Retirement is not something that 61-year-old Balbir Panesar is contemplating – even though he has made room for more leisure in his life, particularly spending time with his grandson Sachin.

Indeed. as someone who turned a one-man electrical contracting business into an £8 million national operation employing more than 100 people, Balbir – ‘Panny’ to his friends – is contemplating new ventures now that he has handed over day-to-day running of PEC Building Services to his son Sohan.

He’s keeping details close to his chest for the time being but is also determined to continue playing a key role in the business he started in 1977.

Balbir now spends three days a week at the firm’s new London office in Mayfair contacting potential clients in the South East, where the recession in construction is less severe than in these parts.

“My focus now is business development. Opening the London office has been a good move and I expect it to produce new work within a few months. I’ve been heartened that. because of the high-profile clients for which we work, people are happy to talk to me.

“It’s an ideal role, enabling me to combine my love of socialising and meeting people with my commitment to the business. I can make the initial contacts and start off the process and we’ve appointed a new business development director who will pick up the details and pursue potential contracts.

“While PEC is doing well, there’s no doubt things are tough, even though I believe we’re over the worst. You have to take steps such as we’ve done to ensure work continues to come in. The recession has seen firms go to the wall and we took a decision to try and step in and win work where that has happened.”

Balbir, who became the first Asian-born president of Bradford Chamber of Commerce in 2007, is conscious that in building up his business he missed out on spending time with his two children and sacrificed holidays to focus on work.

He is more relaxed now, in the knowledge that the PEC business is in safe hands.

“I started planning five years ago for the time when I would take a step back. I hoped that Sohan would one day succeed me, but it was not a shoe-in. He joined at the bottom after working elsewhere and worked his way up until he became a director. His appointment as managing director was made by other board members and I was not involved.

“I’m pleased with the way things have worked out and believe that the management team I appointed and nurtured is doing a good job. It means that I am free to look at other business opportunities as well as my role at PEC.”

The son of a carpenter who came to the UK in 1963 from India via Tanzania, Balbir was born in Dar es Salaam and arrived in Bradford speaking little English. He picked the language up at Cross Lane Junior School followed by Wyke Manor School.

He left school at 16 and started an electrical installation course at Bradford Technical College in 1967, initially full-time and later on day release for the three years while employed as an apprentice electrician by John Peirson Ltd.

After ten years working for Peirson’s, Balbir felt he had gone as far as he could in the company, and decided to strike out on his own.

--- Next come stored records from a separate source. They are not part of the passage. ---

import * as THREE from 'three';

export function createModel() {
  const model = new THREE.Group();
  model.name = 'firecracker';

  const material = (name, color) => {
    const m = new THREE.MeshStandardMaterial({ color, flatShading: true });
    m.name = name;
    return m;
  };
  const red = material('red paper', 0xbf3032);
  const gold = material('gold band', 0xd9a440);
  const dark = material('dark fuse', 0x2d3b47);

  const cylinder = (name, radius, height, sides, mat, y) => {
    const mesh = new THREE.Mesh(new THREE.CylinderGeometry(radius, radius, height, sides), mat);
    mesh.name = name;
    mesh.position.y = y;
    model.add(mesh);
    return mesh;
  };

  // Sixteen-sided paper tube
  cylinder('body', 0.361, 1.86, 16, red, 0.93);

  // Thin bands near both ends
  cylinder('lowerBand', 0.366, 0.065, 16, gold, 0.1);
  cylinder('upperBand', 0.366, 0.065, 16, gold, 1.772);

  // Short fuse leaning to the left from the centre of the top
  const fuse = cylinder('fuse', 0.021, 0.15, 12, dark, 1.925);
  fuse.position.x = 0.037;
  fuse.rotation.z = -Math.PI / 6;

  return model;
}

PEC Building Services has grown from a one-man band working from a portable building into a leading shopfitting and construction company that refits, refurbishes and builds from scratch throughout the country, with a major client list including Magnet, Homebase, Kwik-Fit and the NHS and local councils.

Balbir retains his commitment to apprentices and this year PEC will recruit eight across several trades – its largest single intake.

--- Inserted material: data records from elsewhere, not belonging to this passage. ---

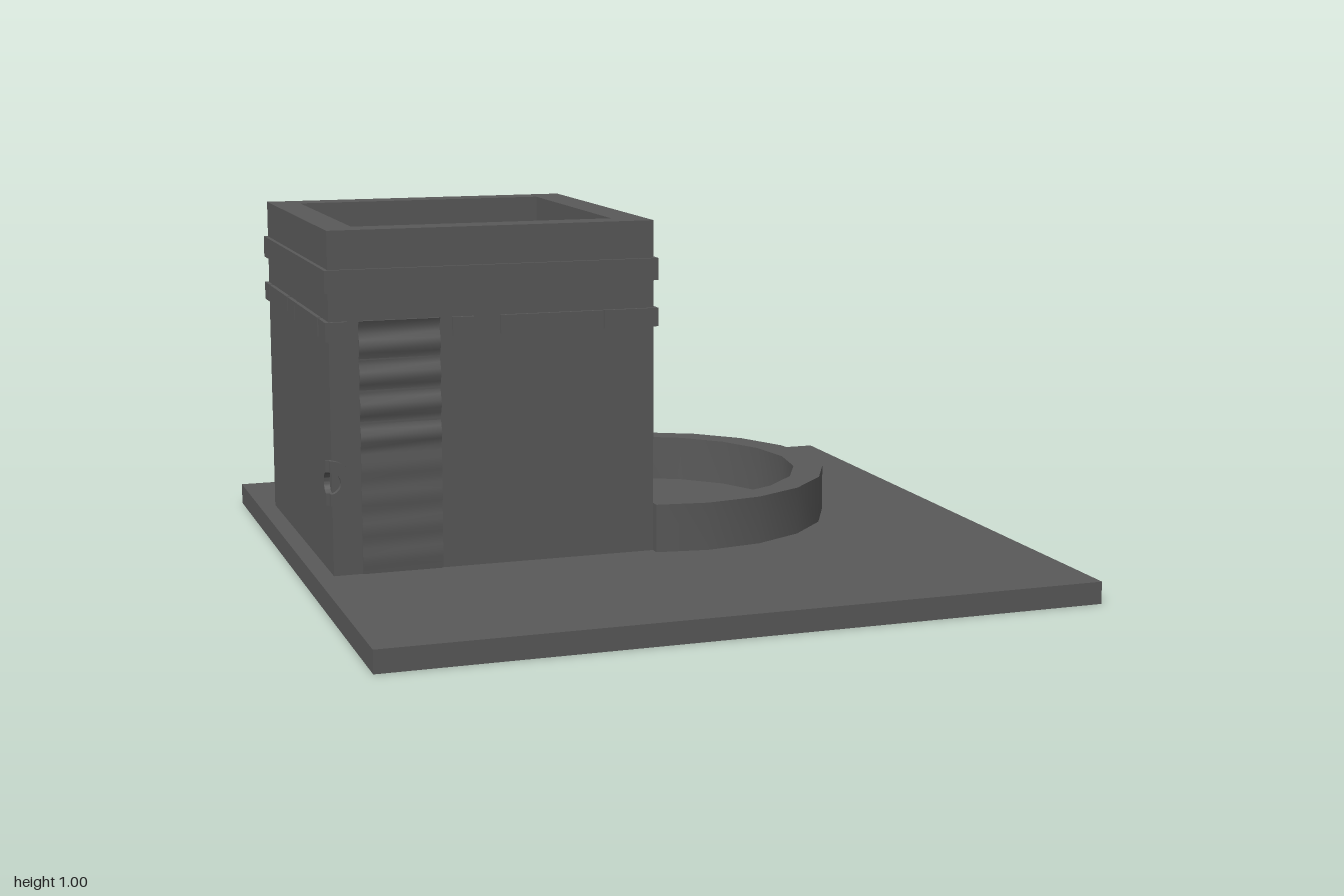
import * as THREE from 'three';
import { toCreasedNormals } from 'three/addons/utils/BufferGeometryUtils.js';

export function createModel() {
  const model = new THREE.Group();
  const stone = new THREE.MeshStandardMaterial({ color: 0x595959 });
  stone.name = 'dark grey stone';

  const add = (name, geometry, parent = model) => {
    const mesh = new THREE.Mesh(geometry, stone);
    mesh.name = name;
    parent.add(mesh);
    return mesh;
  };
  const group = (name) => {
    const g = new THREE.Group();
    g.name = name;
    model.add(g);
    return g;
  };
  const box = (name, x0, x1, y0, y1, z0, z1, parent) =>
    add(name, new THREE.BoxGeometry(x1 - x0, y1 - y0, z1 - z0)
      .translate((x0 + x1) / 2, (y0 + y1) / 2, (z0 + z1) / 2), parent);
  const extrude = (shape, depth) =>
    new THREE.ExtrudeGeometry(shape, { depth, bevelEnabled: false, curveSegments: 12 });
  const polygon = (points) => new THREE.Shape(points.map(([x, y]) => new THREE.Vector2(x, y)));

  // Ground slab
  box('groundSlab', -1, 1, 0, 0.062, -0.993, 0.993);

  // House block with a sunken roof inside a parapet
  const X0 = -0.95, X1 = -0.03, Z0 = -0.655, Z1 = 0.27;
  box('houseWalls', X0, X1, 0.062, 0.92, Z0, Z1);
  const parapet = polygon([[X0, -Z1], [X1, -Z1], [X1, -Z0], [X0, -Z0]]);
  parapet.holes.push(polygon([[-0.865, -0.18], [-0.865, 0.565], [-0.125, 0.565], [-0.125, -0.18]]));
  add('parapet', extrude(parapet, 0.085).rotateX(-Math.PI / 2).translate(0, 0.92, 0));

  // Continuous upper band
  const T = 0.011;
  box('upperBand', X0 - T, X1 + T, 0.838, 0.9, Z0 - T, Z1 + T);

  // Lower band broken into blocks on all four faces
  const blocks = group('lowerBand');
  const Y0 = 0.708, Y1 = 0.76;
  for (const [a, b] of [[X0 - T, -0.9], [-0.61, -0.55], [-0.475, -0.183], [-0.177, X1 + T]])
    box('frontBlock', a, b, Y0, Y1, Z1 - 0.01, Z1 + T, blocks);
  for (const [a, b] of [[X0 - T, -0.89], [-0.875, -0.61], [-0.59, -0.5], [-0.485, -0.19], [-0.175, X1 + T]])
    box('backBlock', a, b, Y0, Y1, Z0 - T, Z0 + 0.01, blocks);
  for (const [a, b] of [[Z0 - T, -0.59], [-0.58, -0.29], [-0.284, -0.171], [-0.165, 0.17], [0.185, Z1 + T]]) {
    box('leftBlock', X1 - 0.01, X1 + T, Y0, Y1, a, b, blocks);
    box('rightBlock', X0 - T, X0 + 0.01, Y0, Y1, a, b, blocks);
  }

  // Rippled curtain over the doorway, a wavy profile pulled across its width
  const wave = [[0.26, 0.062]];
  for (let i = 0; i <= 40; i++) {
    const y = 0.062 + i * 0.01745;
    const amount = y > 0.4 ? 0.007 : 0.002;
    wave.push([0.276 + amount * Math.sin(y * 75), y]);
  }
  wave.push([0.26, 0.76]);
  add('doorCurtain', toCreasedNormals(
    extrude(polygon(wave), 0.225).rotateY(-Math.PI / 2).translate(-0.645, 0, 0).applyMatrix4(
      new THREE.Matrix4().makeScale(1, 1, 1)), 0.6));

  // Ring emblem folded around the front corner
  const emblem = group('cornerRing');
  const half = new THREE.Shape();
  half.absarc(0, 0, 0.062, -Math.PI / 2, Math.PI / 2, false);
  half.absarc(0, 0, 0.029, Math.PI / 2, -Math.PI / 2, true);
  add('frontHalfRing', toCreasedNormals(
    extrude(half, 0.022).translate(-0.957, 0.322, 0.265), 0.6), emblem);
  add('sideHalfRing', toCreasedNormals(
    extrude(half, 0.02).rotateY(Math.PI / 2).translate(-0.966, 0.322, 0.268), 0.6), emblem);

  // Roof drain: triangular plate and a spout with a slanted tip
  const plate = polygon([[-0.064, 0.972], [0, 0.902], [0.064, 0.972]]);
  add('drainPlate', extrude(plate, 0.02).rotateY(Math.PI / 2).translate(-0.04, 0, -0.201));
  const spout = polygon([[-0.04, 0.934], [0.124, 0.934], [0.108, 0.959], [-0.04, 0.959]]);
  add('drainSpout', extrude(spout, 0.03).translate(0, 0, -0.216));

  // Curved yard wall, thicker in the middle of its sweep
  const arc = (cx, r) => {
    const end = Math.acos((X1 - cx) / r);
    const angles = [-end];
    for (let i = -5; i <= 5; i++) angles.push(i * Math.PI / 10);
    angles.push(end);
    return angles.map((a) => [cx + r * Math.cos(a), 0.222 + r * Math.sin(a)]);
  };
  const wall = polygon([...arc(0.12, 0.541), ...arc(0.093, 0.477).reverse()]);
  add('yardWall', toCreasedNormals(
    extrude(wall, 0.138).rotateX(-Math.PI / 2).translate(0, 0.062, 0), 0.6));

  return model;
}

“Having personally experienced the value of an apprenticeship I do all I can to promote training. I took on my first apprentice after the first year and PEC now has electricians, plumbers, joiners and decorators going through various stages of training and we take on apprentices every year.”

After moving to offices in Garnett Street, Bradford, in 1996, PEC built its present £2 million headquarters on the Euroway estate in 2003, which enabled the firm to have an in-house manufacturing division.

In addition to leading national names, including most recently Bradford-based Morrisons, for which PEC is working on the creation of the first two of the supermarket’s Kiddicare children’s goods outlets, the company has also expanded into international business, producing and installing display stands for electronics giant Sony, including at the Bayern Munich stadium for the Champions League soccer final.

Balbir has won a string of awards over the years, including an Institute of Directors’ Special Achievement Award, an Association of Colleges National Gold Award and a Lifetime Achievement Award at the Yorkshire Awards.

But he is particularly chuffed with the Telegraph & Argus business personality prize.

“I’m really proud to have been recognised in this way. It is a great honour and I think more of this should go on in Bradford. I would like to thank the T & A for doing a great job recognising success.”

The award reflects the many achievements of this quietly spoken yet determined individual with a droll sense of humour.

“I still enjoy getting up and coming to work, I always have and will continue to do so as long as people feel I’m doing a useful job. There will be more holidays in the sun to make up for lost time, though.”

And indeed, Balbir is on holiday as you read this.